Government and citizens engage in a host of activities and projects to celebrate Turkish and Macedonian culture.
By Klaudija Lutovska for Southeast European Times in Skopje -- 07/10/2013
The Ataturk Memorial House in Kodzadzik near Debar, Macedonia, is renovated and will open by year's end. [Klaudija Lutovska/SETimes]
Macedonia and Turkey are undertaking several cultural projects and activities that are deepening the ties between the two countries and peoples.
Recently, the Turkish municipalities Adalar and Karsiyaka presented the Macedonian city of Veles with a new central park.
"They gave this present to Veles to mark the Macedonian-Turkish fraternity. Because of the ties to Macedonia of the father of modern Turkey, Mustafa Kemal Ataturk, we will place a monument of Ataturk in the park," Veles Mayor Slavco Cadiev told SETimes.
About 3,000 inhabitants in Karsiyaka have origins in Veles, and they -- together with Adalar -- initiated sister-city relations with Veles in 2011.
Cadiev said the city has made great efforts to support the cultural activities of the Turkish community in Macedonia.
"The Veles municipality's cultural programme includes 'Days Dedicated to Kemal Ataturk' organised by the citizen association Yeni Hayat," he said.
Similarly, the citizen association Kupurlu -- Veles' old name -- operates in Istanbul and maintains close ties with the Yeni Hyatt Association.
Folk groups from Veles and Karsiyaka visit each other's international annual folk festivals.
Macedonia and Turkey regulate their cultural relations with bilateral agreements and a protocol for co-operation in culture is signed every three years since 1995.
"The culture ministry has regularly supported projects in its annual programmes that deepen co-operation with the Republic of Turkey," Elizabeta Kanceska-Milevska, Macedonia culture minister, told SETimes.
The ministry as well as the national conservation centre are finishing the renovation of Ataturk's family house in Kodzadzik near Debar, a project funded in part by the Turkish Co-operation and Development Agency.
"The reconstruction is made on the basis of an old photograph, possessed by Ataturk family's last living descendant, a woman who lives in Debar," Gjurdjica Lekovska, conservator at the National Conservation Centre, told SETimes.
Lekovska said two adjacent structures are rebuilt on the original foundations -- one belonging to Ataturk's father Ali Riza, and the other being the family house.
"The family house will show the history of Kodzadzik where Ataturk was born, with a section showing his ancestors.
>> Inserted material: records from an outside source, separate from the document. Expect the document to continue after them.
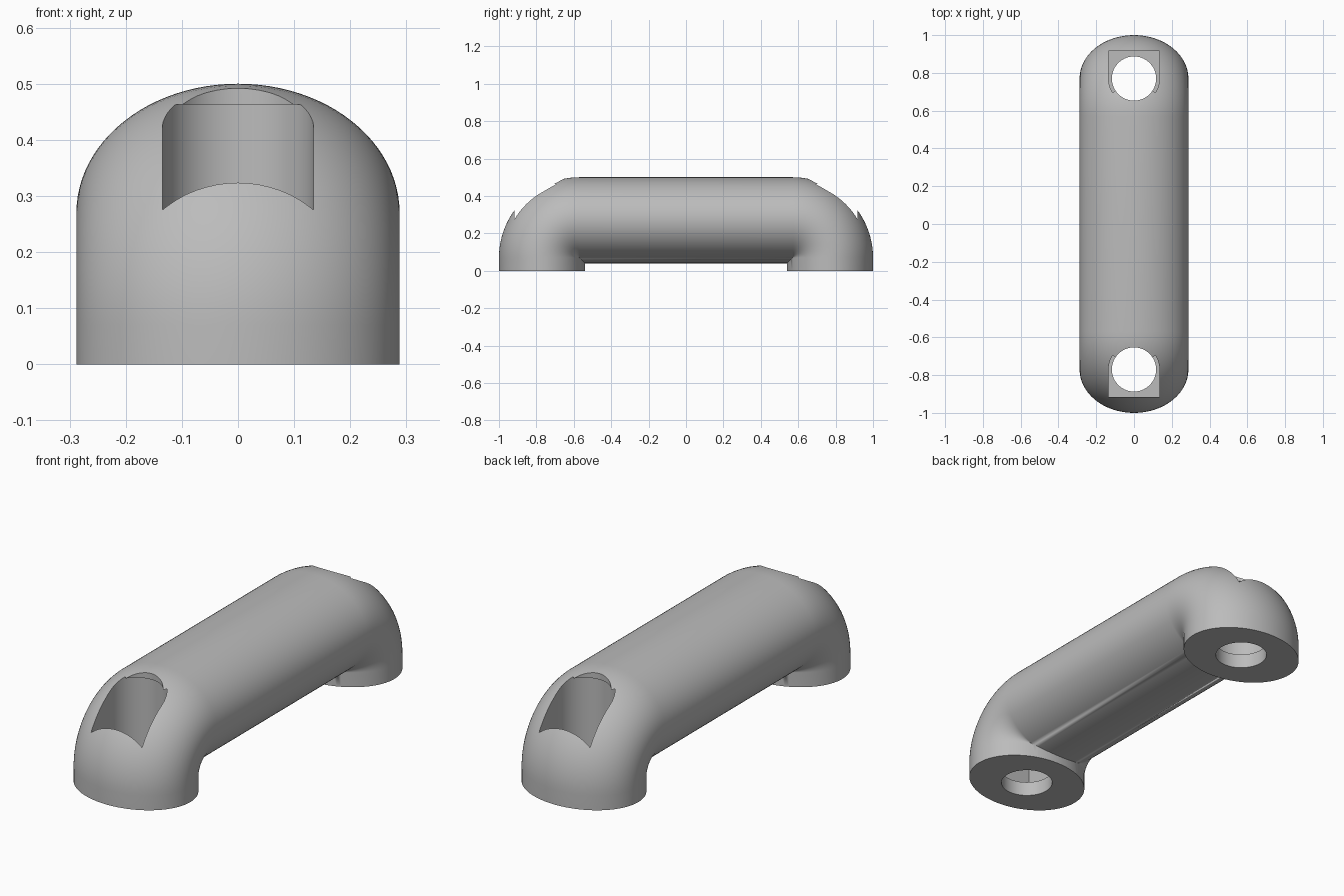
import bpy, bmesh
from math import sin, cos, pi, radians

if "Cube" in bpy.data.objects:
    bpy.data.objects.remove(bpy.data.objects["Cube"])

HALF_W, HALF_H = 0.288, 0.23    # elliptical section
LEG_Y, BAR_Z = 0.77, 0.27       # centre lines of legs and bar
BEND = 0.2                      # bend radius of the centre line
SIDES, STEPS = 96, 24

grey = bpy.data.materials.new("grey")
grey.use_nodes = True
grey.diffuse_color = (0.5, 0.5, 0.5, 1)
grey.node_tree.nodes["Principled BSDF"].inputs["Base Color"].default_value = (0.5, 0.5, 0.5, 1)


def make_object(name, bm):
    bmesh.ops.recalc_face_normals(bm, faces=bm.faces)
    mesh = bpy.data.meshes.new(name)
    bm.to_mesh(mesh)
    bm.free()
    mesh.materials.append(grey)
    obj = bpy.data.objects.new(name, mesh)
    bpy.context.collection.objects.link(obj)
    return obj


def leg_ring(bm, side, angle=None):
    """Elliptical ring at the foot, or at an angle round the bend."""
    ring = []
    for i in range(SIDES):
        a = 2 * pi * i / SIDES
        x, out = HALF_W * cos(a), HALF_H * sin(a)
        if angle is None:
            y, z = LEG_Y + out, 0
        else:
            # the inside of the bend closes into a mitre
            r = BEND + out
            c, s = (cos(angle), sin(angle)) if r > 0 else (1, 1)
            y, z = LEG_Y - BEND + r * c, BAR_Z - BEND + r * s
        ring.append(bm.verts.new((x, side * y, z)))
    return ring


# Handle body: an ellipse swept up one leg, along the bar and down the other
bm = bmesh.new()
angles = [None] + [pi / 2 * k / STEPS for k in range(STEPS + 1)]
rings = [leg_ring(bm, -1, a) for a in angles]
rings += [leg_ring(bm, 1, a) for a in reversed(angles)]
for lower, upper in zip(rings, rings[1:]):
    for i in range(SIDES):
        j = (i + 1) % SIDES
        bm.faces.new((lower[i], lower[j], upper[j], upper[i]))
bm.faces.new(rings[0])
bm.faces.new(rings[-1])
bmesh.ops.remove_doubles(bm, verts=bm.verts, dist=1e-5)
handle = make_object("handle", bm)


def prism(name, outline, bottom, top):
    bm = bmesh.new()
    face = bm.faces.new([bm.verts.new((x, y, bottom)) for x, y in outline])
    grown = bmesh.ops.extrude_face_region(bm, geom=[face])["geom"]
    verts = [v for v in grown if isinstance(v, bmesh.types.BMVert)]
    bmesh.ops.translate(bm, verts=verts, vec=(0, 0, top - bottom))
    return make_object(name, bm)


def cut(cutter):
    cutter.hide_render = True
    mod = handle.modifiers.new("cut", "BOOLEAN")
    mod.operation, mod.solver, mod.object = "DIFFERENCE", "EXACT", cutter
    bpy.ops.object.modifier_apply(modifier=mod.name)
    bpy.data.objects.remove(cutter)


bpy.context.view_layer.objects.active = handle
handle.select_set(True)

# Screw pocket and through hole in each leg
for side in (-1, 1):
    arc = [(0.135 * cos(pi * k / 40), LEG_Y - 0.135 * sin(pi * k / 40)) for k in range(41)]
    slot = arc + [(-0.135, 0.917), (0.135, 0.917)]
    cut(prism("pocket_cutter", [(x, side * y) for x, y in slot], 0.07, 0.463))
    hole = [(0.117 * cos(2 * pi * k / 64), side * LEG_Y + 0.117 * sin(2 * pi * k / 64)) for k in range(64)]
    cut(prism("hole_cutter", hole, -0.1, 0.7))

bpy.ops.object.shade_smooth_by_angle(angle=radians(30))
Ataturk will be presented as soldier and statesman," Lekovska said.
The city of Bitola turned Mektebi Askeri Adadi, the military high school where Ataturk was educated, into the Institute and Museum of Bitola. In 1998, Macedonia and Turkey agreed to invest in creating the 120-square-metre area to create an Ataturk memorial room in the museum and placed a statue of Ataturk there.
The first museum presentations date back in 1978 with the exhibition of photographs, documents and facsimiles documenting Ataturk's life and activities, but recently the interest is growing, according to Liljana Hristovska, director of the Institute and Museum of Bitola.
"The number of Turkish visitors grew by 30 percent annually in the last several years," Hristovska told SETimes.
More recently, Macedonia and Turkey plan to exchange cultural centres.
"An agreement to establish the cultural centres and specify their activities was signed, which is a result of the many activities in both countries that have deepened and advanced bilateral relations. The agreement is now being ratified in the Macedonian parliament," Kanceska Milevska said.
Moreover, the Macedonian government has established several projects that promote the cultural values of its Turkish minority, she said.
"One of them foresees construction of a new Turkish theatre, a first for the Turkish community in Macedonia. The project will start in 2014. Another project is the creation of an anthology of contemporary Turkish poetry."
Joint projects are under way protecting cultural heritage, especially Ottoman-era monuments.
Macedonians and especially Turks said they are looking forward to all the cultural activities, but especially the opening of Ataturk's house.
"The figure of Ataturk is deeply wrought in the collective memory and the generations identify with this period of their history," Sabaetin Sezair, a teacher in Kodzadzik, told SETimes.
What can Macedonia and Turkey do to further deepen cultural ties? Share your opinion in the comments space.